Age of candidacy is the minimum age at which a person can legally qualify to hold certain elected government offices. In many cases, it also determines the age at which a person may be eligible to stand for an election or be granted ballot access.

The first known example of a law enforcing age of candidacy was the Lex Villia Annalis, a Roman law enacted in 180 BCE which set the minimum ages for senatorial magistrates.[1]


In 1972, Linda Jenness ran for President of the United States, although she was 31 at the time.

Many youth rights groups view current age of candidacy requirements as unjustified age discrimination.[2] Occasionally people who are younger than the minimum age will run for an office in protest of the requirement or because they don't know that the requirement exists. On extremely rare occasions, young people have been elected to offices they do not qualify for and have been deemed ineligible to assume the office.
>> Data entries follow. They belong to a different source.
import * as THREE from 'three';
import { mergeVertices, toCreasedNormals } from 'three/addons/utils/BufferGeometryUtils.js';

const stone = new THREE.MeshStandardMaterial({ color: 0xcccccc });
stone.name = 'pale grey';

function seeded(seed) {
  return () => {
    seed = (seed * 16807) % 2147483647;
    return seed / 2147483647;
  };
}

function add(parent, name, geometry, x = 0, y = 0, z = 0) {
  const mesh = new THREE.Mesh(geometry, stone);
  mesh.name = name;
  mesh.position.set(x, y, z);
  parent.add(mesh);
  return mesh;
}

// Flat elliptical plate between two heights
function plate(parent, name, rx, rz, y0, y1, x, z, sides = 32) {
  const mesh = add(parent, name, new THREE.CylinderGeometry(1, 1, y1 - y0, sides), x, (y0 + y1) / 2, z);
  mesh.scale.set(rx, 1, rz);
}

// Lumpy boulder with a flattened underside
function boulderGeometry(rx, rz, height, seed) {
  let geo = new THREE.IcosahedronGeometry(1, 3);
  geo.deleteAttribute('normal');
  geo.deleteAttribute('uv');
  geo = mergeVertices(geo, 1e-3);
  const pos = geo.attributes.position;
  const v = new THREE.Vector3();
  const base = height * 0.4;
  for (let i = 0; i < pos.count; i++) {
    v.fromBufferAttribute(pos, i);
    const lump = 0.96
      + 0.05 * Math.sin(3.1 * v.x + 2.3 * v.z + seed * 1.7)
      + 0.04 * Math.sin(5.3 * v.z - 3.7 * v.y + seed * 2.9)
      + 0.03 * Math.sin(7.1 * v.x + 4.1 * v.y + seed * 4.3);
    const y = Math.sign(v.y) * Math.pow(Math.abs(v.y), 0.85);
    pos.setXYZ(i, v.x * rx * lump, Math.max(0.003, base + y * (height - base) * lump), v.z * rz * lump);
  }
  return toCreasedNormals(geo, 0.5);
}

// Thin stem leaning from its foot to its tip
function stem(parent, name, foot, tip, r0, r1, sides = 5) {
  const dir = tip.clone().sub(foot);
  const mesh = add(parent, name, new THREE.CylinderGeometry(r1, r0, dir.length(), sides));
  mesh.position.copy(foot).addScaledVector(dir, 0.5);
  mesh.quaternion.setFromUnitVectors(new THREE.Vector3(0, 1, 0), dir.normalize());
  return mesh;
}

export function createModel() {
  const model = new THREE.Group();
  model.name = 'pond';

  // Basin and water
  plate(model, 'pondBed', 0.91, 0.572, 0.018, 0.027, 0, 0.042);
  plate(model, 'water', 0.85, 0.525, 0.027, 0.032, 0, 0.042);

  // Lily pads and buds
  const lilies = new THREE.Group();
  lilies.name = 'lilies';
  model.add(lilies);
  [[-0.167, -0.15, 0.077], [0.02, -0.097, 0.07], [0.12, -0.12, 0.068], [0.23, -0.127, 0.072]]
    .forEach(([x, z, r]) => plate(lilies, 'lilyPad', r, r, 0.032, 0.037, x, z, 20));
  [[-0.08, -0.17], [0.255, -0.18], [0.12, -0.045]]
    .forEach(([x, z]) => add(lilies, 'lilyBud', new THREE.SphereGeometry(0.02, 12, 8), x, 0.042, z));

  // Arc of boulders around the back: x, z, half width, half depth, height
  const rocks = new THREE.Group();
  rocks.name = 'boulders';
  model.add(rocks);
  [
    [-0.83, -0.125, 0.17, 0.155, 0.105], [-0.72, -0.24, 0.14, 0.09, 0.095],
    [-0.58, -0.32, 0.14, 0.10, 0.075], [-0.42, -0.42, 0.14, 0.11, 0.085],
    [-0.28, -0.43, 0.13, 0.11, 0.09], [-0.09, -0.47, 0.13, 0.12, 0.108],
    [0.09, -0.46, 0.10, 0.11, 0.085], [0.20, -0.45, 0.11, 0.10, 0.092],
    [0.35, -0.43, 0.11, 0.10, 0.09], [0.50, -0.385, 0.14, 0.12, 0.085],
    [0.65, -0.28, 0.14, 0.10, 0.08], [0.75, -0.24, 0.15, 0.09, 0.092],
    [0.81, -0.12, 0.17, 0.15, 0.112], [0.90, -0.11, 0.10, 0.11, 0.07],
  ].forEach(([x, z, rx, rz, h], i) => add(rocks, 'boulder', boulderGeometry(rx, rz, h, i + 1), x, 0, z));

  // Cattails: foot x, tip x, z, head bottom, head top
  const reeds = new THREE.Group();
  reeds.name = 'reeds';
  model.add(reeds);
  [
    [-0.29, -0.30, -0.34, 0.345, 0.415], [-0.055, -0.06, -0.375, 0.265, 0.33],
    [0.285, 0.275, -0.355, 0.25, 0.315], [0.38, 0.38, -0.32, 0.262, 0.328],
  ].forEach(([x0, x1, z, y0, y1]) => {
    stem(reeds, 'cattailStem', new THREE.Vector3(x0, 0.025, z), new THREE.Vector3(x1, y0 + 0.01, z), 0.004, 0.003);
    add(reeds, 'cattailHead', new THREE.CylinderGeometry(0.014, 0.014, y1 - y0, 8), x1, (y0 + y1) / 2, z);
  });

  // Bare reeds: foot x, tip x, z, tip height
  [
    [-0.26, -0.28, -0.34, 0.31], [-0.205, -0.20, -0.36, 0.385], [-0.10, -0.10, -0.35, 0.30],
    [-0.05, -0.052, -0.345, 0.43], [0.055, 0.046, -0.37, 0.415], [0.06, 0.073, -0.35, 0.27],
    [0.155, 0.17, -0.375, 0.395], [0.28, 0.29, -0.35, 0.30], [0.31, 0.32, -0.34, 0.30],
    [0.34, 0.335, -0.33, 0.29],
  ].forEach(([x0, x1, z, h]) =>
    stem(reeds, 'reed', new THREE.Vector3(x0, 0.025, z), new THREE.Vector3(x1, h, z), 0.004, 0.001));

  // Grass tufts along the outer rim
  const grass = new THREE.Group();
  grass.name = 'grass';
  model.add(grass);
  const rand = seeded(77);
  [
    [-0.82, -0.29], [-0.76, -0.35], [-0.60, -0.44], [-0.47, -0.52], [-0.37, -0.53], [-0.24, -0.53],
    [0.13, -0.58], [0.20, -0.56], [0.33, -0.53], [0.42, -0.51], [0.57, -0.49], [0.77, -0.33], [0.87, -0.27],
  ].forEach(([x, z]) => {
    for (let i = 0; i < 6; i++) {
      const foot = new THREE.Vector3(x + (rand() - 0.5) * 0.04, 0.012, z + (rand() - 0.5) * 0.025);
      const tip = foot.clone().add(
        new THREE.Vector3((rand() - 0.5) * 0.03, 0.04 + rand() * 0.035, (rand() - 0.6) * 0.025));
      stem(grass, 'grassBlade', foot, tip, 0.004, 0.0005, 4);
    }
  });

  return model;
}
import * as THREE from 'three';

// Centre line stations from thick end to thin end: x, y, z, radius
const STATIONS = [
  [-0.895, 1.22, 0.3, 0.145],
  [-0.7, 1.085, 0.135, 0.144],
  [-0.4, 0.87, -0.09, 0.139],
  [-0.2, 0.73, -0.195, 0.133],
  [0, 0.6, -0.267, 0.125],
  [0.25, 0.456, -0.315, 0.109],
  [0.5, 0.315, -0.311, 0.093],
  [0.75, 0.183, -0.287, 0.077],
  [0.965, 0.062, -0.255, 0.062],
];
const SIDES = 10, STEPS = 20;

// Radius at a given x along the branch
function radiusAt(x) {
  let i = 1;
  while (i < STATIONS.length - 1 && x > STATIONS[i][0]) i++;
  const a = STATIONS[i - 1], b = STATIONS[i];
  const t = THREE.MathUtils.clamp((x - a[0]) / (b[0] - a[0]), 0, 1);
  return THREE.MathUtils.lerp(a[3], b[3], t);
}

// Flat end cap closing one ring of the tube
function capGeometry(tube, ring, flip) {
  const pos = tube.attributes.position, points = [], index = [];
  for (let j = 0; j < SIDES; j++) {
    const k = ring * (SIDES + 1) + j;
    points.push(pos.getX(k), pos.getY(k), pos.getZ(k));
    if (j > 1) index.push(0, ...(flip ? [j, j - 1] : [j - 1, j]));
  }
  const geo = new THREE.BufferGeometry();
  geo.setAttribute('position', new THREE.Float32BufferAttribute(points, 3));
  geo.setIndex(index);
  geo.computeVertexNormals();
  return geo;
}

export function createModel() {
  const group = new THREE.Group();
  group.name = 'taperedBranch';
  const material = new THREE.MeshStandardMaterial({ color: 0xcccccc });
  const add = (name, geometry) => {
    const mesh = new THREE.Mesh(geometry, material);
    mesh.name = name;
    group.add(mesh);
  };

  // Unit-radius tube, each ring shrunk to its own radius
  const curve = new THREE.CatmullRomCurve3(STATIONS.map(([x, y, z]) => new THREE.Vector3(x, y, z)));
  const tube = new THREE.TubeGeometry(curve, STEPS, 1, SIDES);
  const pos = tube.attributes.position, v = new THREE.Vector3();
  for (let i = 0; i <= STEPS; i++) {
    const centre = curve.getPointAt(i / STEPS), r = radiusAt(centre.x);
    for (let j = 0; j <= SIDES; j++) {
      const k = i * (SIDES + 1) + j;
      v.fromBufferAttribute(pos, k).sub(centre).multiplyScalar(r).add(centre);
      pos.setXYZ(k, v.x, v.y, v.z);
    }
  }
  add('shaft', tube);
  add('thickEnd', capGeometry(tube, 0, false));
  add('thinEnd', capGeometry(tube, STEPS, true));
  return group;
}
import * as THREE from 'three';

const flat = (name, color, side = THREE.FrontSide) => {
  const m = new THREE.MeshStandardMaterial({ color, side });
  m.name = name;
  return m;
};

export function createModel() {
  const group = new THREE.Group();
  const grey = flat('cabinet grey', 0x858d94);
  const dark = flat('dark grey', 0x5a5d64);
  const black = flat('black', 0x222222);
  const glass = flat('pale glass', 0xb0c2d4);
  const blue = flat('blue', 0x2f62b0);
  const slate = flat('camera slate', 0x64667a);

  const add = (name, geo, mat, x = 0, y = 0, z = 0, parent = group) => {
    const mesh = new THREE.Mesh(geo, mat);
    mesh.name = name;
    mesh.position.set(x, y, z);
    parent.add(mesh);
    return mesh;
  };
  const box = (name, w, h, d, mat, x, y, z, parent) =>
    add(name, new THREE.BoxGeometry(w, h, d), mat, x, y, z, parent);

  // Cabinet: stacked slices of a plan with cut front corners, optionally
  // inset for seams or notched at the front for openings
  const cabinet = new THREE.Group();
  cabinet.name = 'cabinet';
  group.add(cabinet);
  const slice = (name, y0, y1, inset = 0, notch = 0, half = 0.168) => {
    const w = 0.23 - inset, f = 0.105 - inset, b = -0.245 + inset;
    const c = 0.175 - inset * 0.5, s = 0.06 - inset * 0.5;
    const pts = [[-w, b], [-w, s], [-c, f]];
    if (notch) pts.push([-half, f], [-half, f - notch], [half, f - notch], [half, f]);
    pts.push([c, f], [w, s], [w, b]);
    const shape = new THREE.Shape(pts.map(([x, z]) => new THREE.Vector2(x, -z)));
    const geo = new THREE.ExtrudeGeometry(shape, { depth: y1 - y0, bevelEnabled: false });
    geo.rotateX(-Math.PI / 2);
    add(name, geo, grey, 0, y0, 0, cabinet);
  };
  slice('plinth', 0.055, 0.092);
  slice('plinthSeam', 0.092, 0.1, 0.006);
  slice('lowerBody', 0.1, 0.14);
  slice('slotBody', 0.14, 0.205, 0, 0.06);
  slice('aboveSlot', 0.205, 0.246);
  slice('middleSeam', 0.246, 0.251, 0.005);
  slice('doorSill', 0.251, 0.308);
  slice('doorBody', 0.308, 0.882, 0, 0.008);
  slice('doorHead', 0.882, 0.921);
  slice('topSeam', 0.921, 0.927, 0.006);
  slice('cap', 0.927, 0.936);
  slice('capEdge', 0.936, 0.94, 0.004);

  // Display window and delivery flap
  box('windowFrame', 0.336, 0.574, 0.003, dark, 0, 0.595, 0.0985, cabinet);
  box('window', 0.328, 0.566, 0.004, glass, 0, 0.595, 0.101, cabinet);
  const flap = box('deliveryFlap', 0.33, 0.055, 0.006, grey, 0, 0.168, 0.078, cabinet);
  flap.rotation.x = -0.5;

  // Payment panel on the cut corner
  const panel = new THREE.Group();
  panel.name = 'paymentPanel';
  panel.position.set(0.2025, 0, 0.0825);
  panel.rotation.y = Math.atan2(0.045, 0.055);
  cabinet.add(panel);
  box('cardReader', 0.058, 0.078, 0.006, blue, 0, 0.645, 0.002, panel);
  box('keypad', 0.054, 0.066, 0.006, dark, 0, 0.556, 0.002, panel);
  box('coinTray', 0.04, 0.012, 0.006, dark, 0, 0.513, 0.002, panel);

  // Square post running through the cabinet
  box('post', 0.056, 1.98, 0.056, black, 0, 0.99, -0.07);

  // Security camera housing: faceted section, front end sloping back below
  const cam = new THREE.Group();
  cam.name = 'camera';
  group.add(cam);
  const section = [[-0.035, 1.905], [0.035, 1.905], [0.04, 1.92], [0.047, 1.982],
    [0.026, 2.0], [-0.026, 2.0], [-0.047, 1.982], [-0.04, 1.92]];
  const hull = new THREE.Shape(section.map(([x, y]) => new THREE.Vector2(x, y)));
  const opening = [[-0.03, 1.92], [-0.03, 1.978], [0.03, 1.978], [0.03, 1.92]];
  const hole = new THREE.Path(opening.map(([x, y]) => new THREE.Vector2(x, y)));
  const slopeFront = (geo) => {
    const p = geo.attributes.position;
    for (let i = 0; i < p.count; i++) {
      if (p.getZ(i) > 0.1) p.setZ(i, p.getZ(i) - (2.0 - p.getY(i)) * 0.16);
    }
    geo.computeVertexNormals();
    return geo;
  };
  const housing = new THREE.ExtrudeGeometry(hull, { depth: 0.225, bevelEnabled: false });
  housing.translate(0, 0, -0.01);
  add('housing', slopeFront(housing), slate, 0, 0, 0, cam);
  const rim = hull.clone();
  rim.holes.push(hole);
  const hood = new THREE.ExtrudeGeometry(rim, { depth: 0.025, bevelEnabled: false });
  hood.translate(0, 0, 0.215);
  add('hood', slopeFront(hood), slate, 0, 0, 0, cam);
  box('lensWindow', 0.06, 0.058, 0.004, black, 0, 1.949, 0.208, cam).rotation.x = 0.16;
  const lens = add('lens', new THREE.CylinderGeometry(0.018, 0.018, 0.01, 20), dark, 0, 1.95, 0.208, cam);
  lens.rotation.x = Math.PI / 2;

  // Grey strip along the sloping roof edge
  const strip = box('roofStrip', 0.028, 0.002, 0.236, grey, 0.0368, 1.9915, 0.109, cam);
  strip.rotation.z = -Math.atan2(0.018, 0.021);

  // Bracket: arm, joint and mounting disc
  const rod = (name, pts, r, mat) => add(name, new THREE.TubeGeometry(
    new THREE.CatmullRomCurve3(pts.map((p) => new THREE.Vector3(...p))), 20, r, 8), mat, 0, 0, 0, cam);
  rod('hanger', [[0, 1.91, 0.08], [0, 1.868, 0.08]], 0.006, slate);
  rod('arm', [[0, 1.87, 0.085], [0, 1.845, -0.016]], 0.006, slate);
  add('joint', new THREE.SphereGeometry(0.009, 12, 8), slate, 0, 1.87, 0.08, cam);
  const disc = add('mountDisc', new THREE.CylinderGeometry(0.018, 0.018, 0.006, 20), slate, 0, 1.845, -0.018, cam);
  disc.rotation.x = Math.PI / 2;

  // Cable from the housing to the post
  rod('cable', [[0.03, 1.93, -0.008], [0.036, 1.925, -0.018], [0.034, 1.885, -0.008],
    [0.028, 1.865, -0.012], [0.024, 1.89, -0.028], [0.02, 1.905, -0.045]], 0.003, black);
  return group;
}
In 1934, Rush Holt of West Virginia was elected to the Senate of the United States at the age of 29. Since the U.S. Constitution requires senators to be at least 30, Holt was forced to wait until his 30th birthday, six months after the start of the session, before being sworn in.[3]

In 1954, Richard Fulton won election to the Tennessee Senate. Shortly after being sworn in, Fulton was ousted from office because he was 27 years old at the time. The Tennessee State Constitution required that senators be at least 30.[4] Rather than hold a new election, the previous incumbent, Clifford Allen, was allowed to resume his office for another term. Fulton went on to win the next State Senate election in 1956 and was later elected to the US House of Representatives where he served for 10 years.

In 1964 Congressman Jed Johnson, Jr. of Oklahoma was elected to the 89th Congress in the 1964 election while still aged 24 years. However, he became eligible for the House after turning 25 on his birthday, December 27, 1964, 7 days before his swearing in, making him the youngest legally elected and seated member of the United States Congress. [5]

In South Carolina, two Senators aged 24 were elected, but were too young according to the State Constitution: Mike Laughlin in 1969 and Bryan Dorn (later a US Congressman) in 1941. They were seated anyway.[6]

On several occasions, the Socialist Workers Party (USA) has nominated candidates too young to qualify for the offices they were running for. In 1972, Linda Jenness ran as the SWP presidential candidate, although she was 31 at the time. Since the U.S. Constitution requires that the President and Vice President be at least 35 years old, Jenness was not able to receive ballot access in several states in which she otherwise qualified.[7] Despite this handicap, Jenness still received 83,380 votes.[8] In 2004, the SWP nominated Arrin Hawkins as the party's vice-presidential candidate, although she was 28 at the time. Hawkins was also unable to receive ballot access in several states due to her age.[9]